Monthly Archives: October 2009

A standard for the Internet of Things?

You probably remember the strategic importance for China to become a leader in standard-setting. Mobile telephony, digital TV, wireless Internet, no technology seems to escape the appetite of Chinese engineers to participate in defining the trajectories of tomorrow’s technologies.

Their focus has now turned to the Internet of Things. Earlier last month, the Ministry of Industry and Information Technology’s (MIIT) National IT Standardization Technical Committee has established a working group of sensor network experts to create a draft national standard for the Internet of Things.

They come in the footsteps of Europe’s Casagras project (including participants from France, the UK, Japan, Korea and…China) which aims at establishing standards for the communications and encoding used for the objects of the Internet of Things.

While China and other countries had little to say in the “standardization of the Internet”, it will be interesting to see whether a different (and functional) governance model emerges from opening participation to other countries.

P.S.: Casagras, which stands for Coordination And Support Action for Global RFID-related Activities and Standardisation, has just issued its final report on RFID and the inclusive model for the Internet of Things

Fake semiconductors?

Counterfeit semiconductors are an increasing problem. At least, that’s what the Director of the Semiconductor Industry Association testified in front of the U.S. Trade Policy Staff Committee on China’s compliance with its World Trade Organization (WTO).

They can result in anything from a consumer paying for a fast computer but getting a slow computer, to more serious problems including failures in applications involving health and safety. In fact nowadays semiconductors are found everywhere, including in medical equipment, automotive or aerospace applications, or communications infrastructure for first responders.

Before you skin your computer to check if Intel is really inside, you should know that the most common problem is a remarked product, where the counterfeiter scrapes off the marking on the outside of an integrated circuit and remarks it with a different brand, speed, or part number.
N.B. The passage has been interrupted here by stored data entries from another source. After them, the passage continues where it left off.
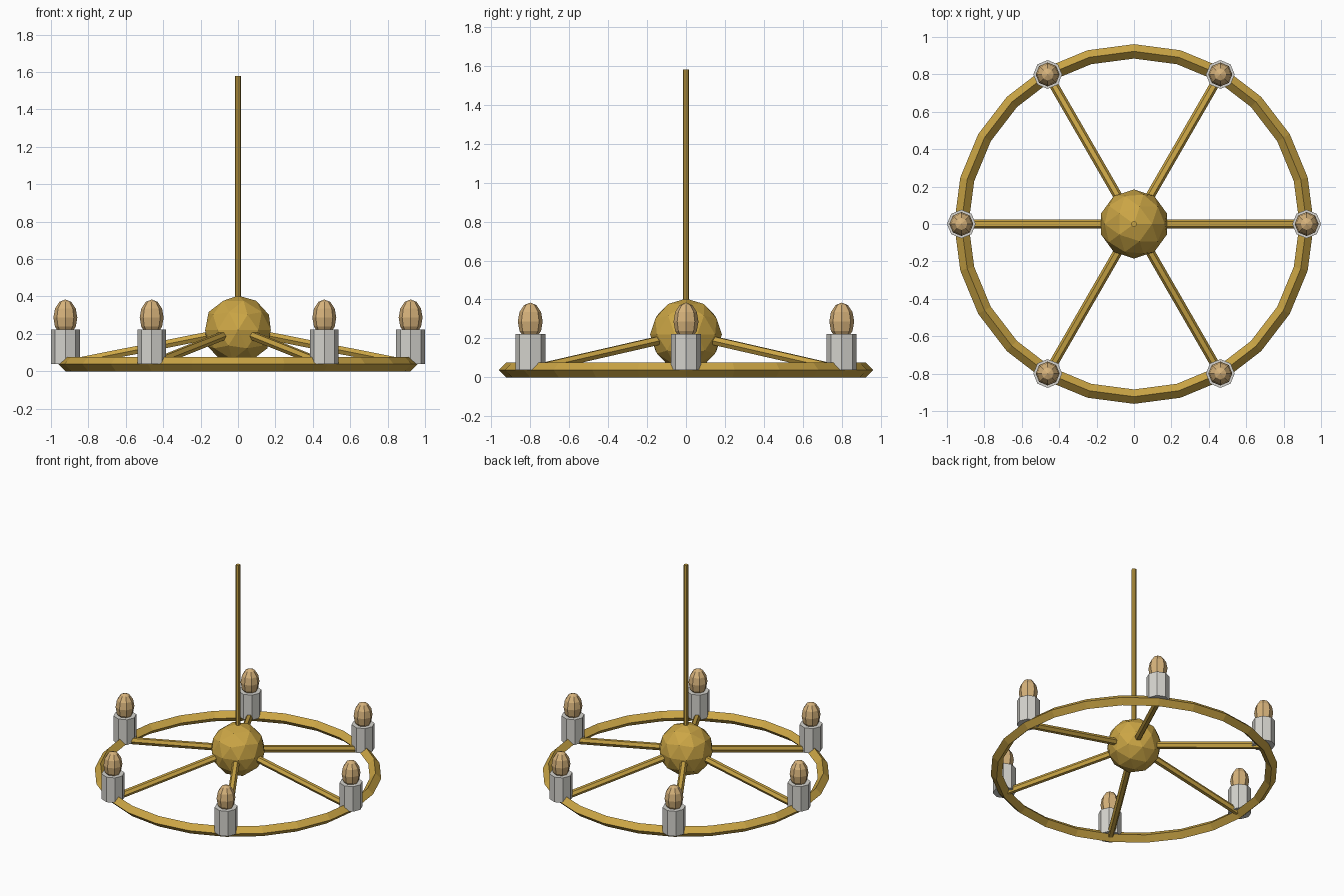
import bpy, bmesh, math
from mathutils import Matrix, Vector

if "Cube" in bpy.data.objects:
    bpy.data.objects.remove(bpy.data.objects["Cube"])

RING_R, RING_T = 0.923, 0.0385
HUB_Z, HUB_R = 0.22, 0.1846


def material(name, rgb):
    m = bpy.data.materials.new(name)
    m.diffuse_color = (*rgb, 1)
    m.use_nodes = True
    m.node_tree.nodes["Principled BSDF"].inputs["Base Color"].default_value = m.diffuse_color
    return m


brass = material("brass", (0.60, 0.38, 0.06))
candle_white = material("pale_grey", (0.66, 0.65, 0.61))
bulb_tan = material("warm_tan", (0.68, 0.45, 0.20))


def finish(name, bm, mat):
    bmesh.ops.recalc_face_normals(bm, faces=bm.faces)
    me = bpy.data.meshes.new(name)
    bm.to_mesh(me)
    bm.free()
    me.materials.append(mat)
    ob = bpy.data.objects.new(name, me)
    bpy.context.collection.objects.link(ob)
    return ob


def rod(name, a, b, radius, sides, mat, spin=0.0):
    """Straight prism between two points."""
    a, b = Vector(a), Vector(b)
    d = b - a
    turn = d.to_track_quat('Z', 'Y').to_matrix().to_4x4()
    bm = bmesh.new()
    bmesh.ops.create_cone(bm, cap_ends=True, segments=sides, radius1=radius,
                          radius2=radius, depth=d.length,
                          matrix=Matrix.Translation((a + b) / 2) @ turn @ Matrix.Rotation(spin, 4, 'Z'))
    return finish(name, bm, mat)


# Ring: diamond section swept round in 24 steps
bm = bmesh.new()
loops = []
for i in range(24):
    t = math.tau * i / 24
    loop = []
    for j in range(4):
        p = math.tau * j / 4
        r = RING_R + RING_T * math.cos(p)
        loop.append(bm.verts.new((r * math.cos(t), r * math.sin(t), RING_T + RING_T * math.sin(p))))
    loops.append(loop)
for i in range(24):
    u, v = loops[i], loops[(i + 1) % 24]
    for j in range(4):
        k = (j + 1) % 4
        bm.faces.new((u[j], v[j], v[k], u[k]))
finish("ring", bm, brass)

# Faceted hub
bm = bmesh.new()
bmesh.ops.create_icosphere(bm, subdivisions=2, radius=HUB_R, matrix=Matrix.Translation((0, 0, HUB_Z)))
finish("hub", bm, brass)

# Hanging rod
rod("hanging_rod", (0, 0, HUB_Z), (0, 0, 1.58), 0.0154, 8, brass)

# Six spokes, each with a candle cup and bulb
for i in range(6):
    t = math.tau * i / 6
    c, s = math.cos(t), math.sin(t)
    x, y = RING_R * c, RING_R * s
    rod(f"spoke_{i + 1}", (0.12 * c, 0.12 * s, 0.198), (x, y, RING_T), 0.0245, 6, brass, math.pi / 2)
    rod(f"candle_cup_{i + 1}", (x, y, RING_T), (x, y, 0.223), 0.077, 8, candle_white)
    bm = bmesh.new()
    bmesh.ops.create_uvsphere(bm, u_segments=8, v_segments=6, radius=1,
                              matrix=Matrix.Translation((x, y, 0.287)) @ Matrix.Diagonal((0.064, 0.064, 0.097, 1)))
    finish(f"bulb_{i + 1}", bm, bulb_tan)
So, next time your computer slows down, don’t immediately blame Microsoft or your anti-virus provider…

Here comes the CPhone…

A lot of attention has been going to the debut of China Mobile’s OPhone and to the soon-to-be launched iPhone – China Unicom’s first job will be to “convert” the estimated 10 million users who own smuggled iPhones (mainly the older 3G and 2G models) and subscribe to China Mobile…
So, what has been the answer of China Telecom, who owns the third licence of for mobile services? The Cphone! The Android-operated CPhone has been designed and developed by Access (a Japanese provider of advanced software technologies for mobiles). According to insiders, the CPhone is a touch-screen handset with a flash animation style user interface. It is integrated with an RSS news feed function, mobile mail, mobile Internet browser and China Mobile Multimedia Broadcasting (CMMB) chip and service. cphone.jpg
The phone will retail for approximately RMB 1,500 (USD 220). That compares quite favorably against the pricey iPhone RMB 4000 (USD 585) or to a smuggled 3GS 16GB costs RMB 5,500 (USD 800). Let’s see what the ratio of price/brand sensitive Chinese consumers is.

The turning point?

Once every 3 years the world of telecommunication comes together under the aegis of the United Nation’s International Telecommunication Union.
This year, any visitor would be struck by the massive presence of Chinese companies. Equipment manufacturers (like ZTE or Huawei) are displaying their latest technologies. Chinese operators have made the trip to Geneva as well – China Mobile is even a premium sponsor of the event.The presence of China Mobile and China Unicom can in part be explained by a public relations effort – showing [off] their technological savvy (3G, LTE). Part may be an effort to build brands for future market penetration. portfolio1.jpg
Let’s see when the Swisscom and T-Mobile of this world will have to defend their home turf against China Mobile!

After the compass and gunpowder

You have probably been bored numerous time with the four great inventions of ancient China – namely the compass, gunpowder, papermaking and printing – and how close the middle kingdom was of doing its industrial revolution during the Sung dynasty (960 AD-1280 AD).

A millenium later, it is time to look back at the major technological development of the People’s Republic. For its 60th birthday, the official news agency Xinhua has highlighted the following achievements in the field of science and technology:
- Li Siguang’s theory on geomechanics which allowed the discovery of the Daqinq oil field (1959)
- the explosion of China’s first atomic bomb in Xinjiang (1964) which projected the country in the league of nuclear powers
- Yuan Longping’s development of hybrid rice varieties (in the 1970s) which helped China move towards autonomy
- connection to the Internet (May 1994)
- the launch of China’s first lunar exploration satellite (2007) and the coining of a new word for a Chinese traveling in space (taikonaut)

Nowadays, China cooperates with foreign multinationals (when it doesn’t buy them out) to explore oil at home and abroad; it plans to build 50 nuclear reactors over the next 10 years, to plant the Chinese flag on the moon. Finally, it quietly became the country with the largest number of netizens.

Let’s see what the next 60 years bring us!